═══ Dataset records

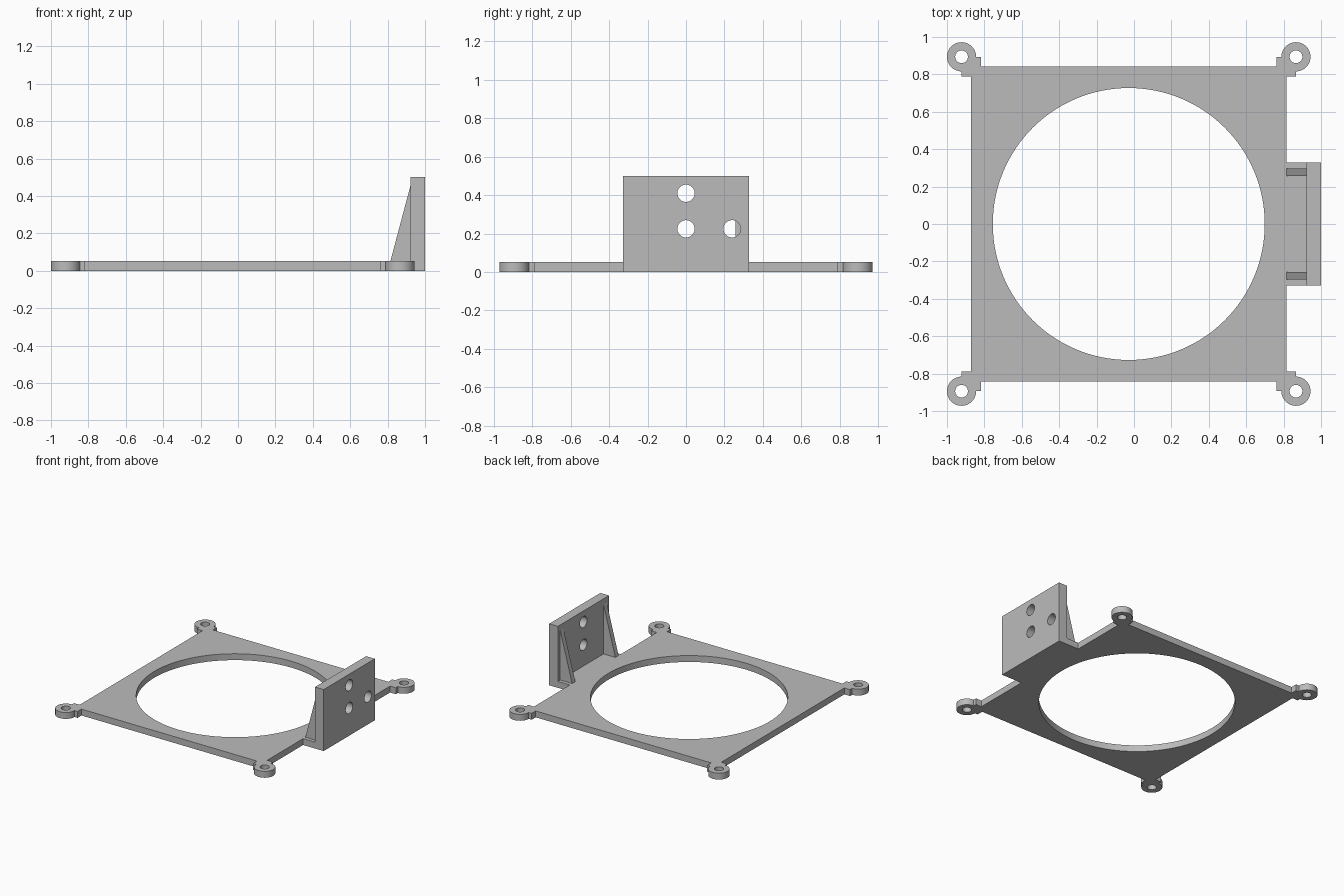
import bpy, bmesh, math
from mathutils import Matrix, Vector

if "Cube" in bpy.data.objects:
    bpy.data.objects.remove(bpy.data.objects["Cube"])

grey = bpy.data.materials.new("plain grey")
grey.use_nodes = True
colour = (0.5, 0.5, 0.5, 1)
grey.diffuse_color = colour
grey.node_tree.nodes["Principled BSDF"].inputs["Base Color"].default_value = colour

CX = -0.028      # centre of the square frame
T = 0.052        # sheet thickness
HALF = 0.843     # half width of the frame
EAR = 0.894      # screw ear offset from the frame centre
EDGE = CX + HALF
WALL = 0.922     # inner face of the upright wall
WIDTH = 0.328    # half width of the bracket


def finish(name, bm):
    bmesh.ops.recalc_face_normals(bm, faces=bm.faces)
    mesh = bpy.data.meshes.new(name)
    bm.to_mesh(mesh)
    bm.free()
    mesh.materials.append(grey)
    obj = bpy.data.objects.new(name, mesh)
    bpy.context.collection.objects.link(obj)
    return obj


def box(name, lo, hi):
    bm = bmesh.new()
    lo, hi = Vector(lo), Vector(hi)
    size = Matrix.Diagonal((*(hi - lo), 1))
    bmesh.ops.create_cube(bm, size=1, matrix=Matrix.Translation((lo + hi) / 2) @ size)
    return finish(name, bm)


def cylinder(name, centre, radius, depth, sides=48, axis="Z"):
    bm = bmesh.new()
    turn = Matrix.Rotation(math.pi / 2, 4, "Y") if axis == "X" else Matrix()
    bmesh.ops.create_cone(bm, cap_ends=True, segments=sides, radius1=radius,
                          radius2=radius, depth=depth,
                          matrix=Matrix.Translation(centre) @ turn)
    return finish(name, bm)


def prism(name, profile, y0, y1):
    """Extrude an x-z profile along y."""
    bm = bmesh.new()
    face = bm.faces.new([bm.verts.new((x, y0, z)) for x, z in profile])
    new = bmesh.ops.extrude_face_region(bm, geom=[face])["geom"]
    verts = [v for v in new if isinstance(v, bmesh.types.BMVert)]
    bmesh.ops.translate(bm, verts=verts, vec=(0, y1 - y0, 0))
    return finish(name, bm)


def combine(target, tool, operation):
    mod = target.modifiers.new(operation, "BOOLEAN")
    mod.operation, mod.solver, mod.object = operation, "EXACT", tool
    bpy.context.view_layer.objects.active = target
    bpy.ops.object.modifier_apply(modifier=mod.name)
    bpy.data.objects.remove(tool)


def smooth(obj):
    bpy.ops.object.select_all(action="DESELECT")
    obj.select_set(True)
    bpy.context.view_layer.objects.active = obj
    bpy.ops.object.shade_smooth_by_angle(angle=math.radians(30))


# Square frame with four screw ears joined by small square webs
frame = box("frame", (CX - HALF, -HALF, 0), (EDGE, HALF, T))
corners = [(sx, sy) for sx in (-1, 1) for sy in (-1, 1)]
for sx, sy in corners:
    ex, ey = CX + sx * EAR, sy * EAR
    ix, iy = ex - sx * 0.105, ey - sy * 0.105
    web = box("web", (min(ex, ix), min(ey, iy), 0), (max(ex, ix), max(ey, iy), T))
    combine(frame, web, "UNION")
    combine(frame, cylinder("ear", (ex, ey, T / 2), 0.078, T), "UNION")
for sx, sy in corners:
    hole = cylinder("ear_hole", (CX + sx * EAR, sy * EAR, T / 2), 0.034, 0.3)
    combine(frame, hole, "DIFFERENCE")

# Large round opening
combine(frame, cylinder("opening", (CX, 0, T / 2), 0.727, 0.3, 128), "DIFFERENCE")
smooth(frame)

# L-shaped bracket with three screw holes in its wall
bracket = prism("mounting_bracket",
                [(EDGE, 0), (1, 0), (1, 0.5), (WALL, 0.5), (WALL, T), (EDGE, T)],
                -WIDTH, WIDTH)
for y, z in [(0, 0.41), (0, 0.225), (0.24, 0.225)]:
    hole = cylinder("wall_hole", (0.96, y, z), 0.045, 0.2, axis="X")
    combine(bracket, hole, "DIFFERENCE")
smooth(bracket)

# Triangular gussets bracing the wall
for side, name in [(-1, "front_gusset"), (1, "back_gusset")]:
    prism(name, [(EDGE, T), (WALL, T), (WALL, 0.455)], side * 0.257, side * 0.298)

══════

Problem requirements: Write out, exactly and with no pictures, the lines of the data from the first through the line containing "lo, hi = Vector(lo), Vector(hi)".

Exercise solution:
import bpy, bmesh, math
from mathutils import Matrix, Vector

if "Cube" in bpy.data.objects:
    bpy.data.objects.remove(bpy.data.objects["Cube"])

grey = bpy.data.materials.new("plain grey")
grey.use_nodes = True
colour = (0.5, 0.5, 0.5, 1)
grey.diffuse_color = colour
grey.node_tree.nodes["Principled BSDF"].inputs["Base Color"].default_value = colour

CX = -0.028      # centre of the square frame
T = 0.052        # sheet thickness
HALF = 0.843     # half width of the frame
EAR = 0.894      # screw ear offset from the frame centre
EDGE = CX + HALF
WALL = 0.922     # inner face of the upright wall
WIDTH = 0.328    # half width of the bracket


def finish(name, bm):
    bmesh.ops.recalc_face_normals(bm, faces=bm.faces)
    mesh = bpy.data.meshes.new(name)
    bm.to_mesh(mesh)
    bm.free()
    mesh.materials.append(grey)
    obj = bpy.data.objects.new(name, mesh)
    bpy.context.collection.objects.link(obj)
    return obj


def box(name, lo, hi):
    bm = bmesh.new()
    lo, hi = Vector(lo), Vector(hi)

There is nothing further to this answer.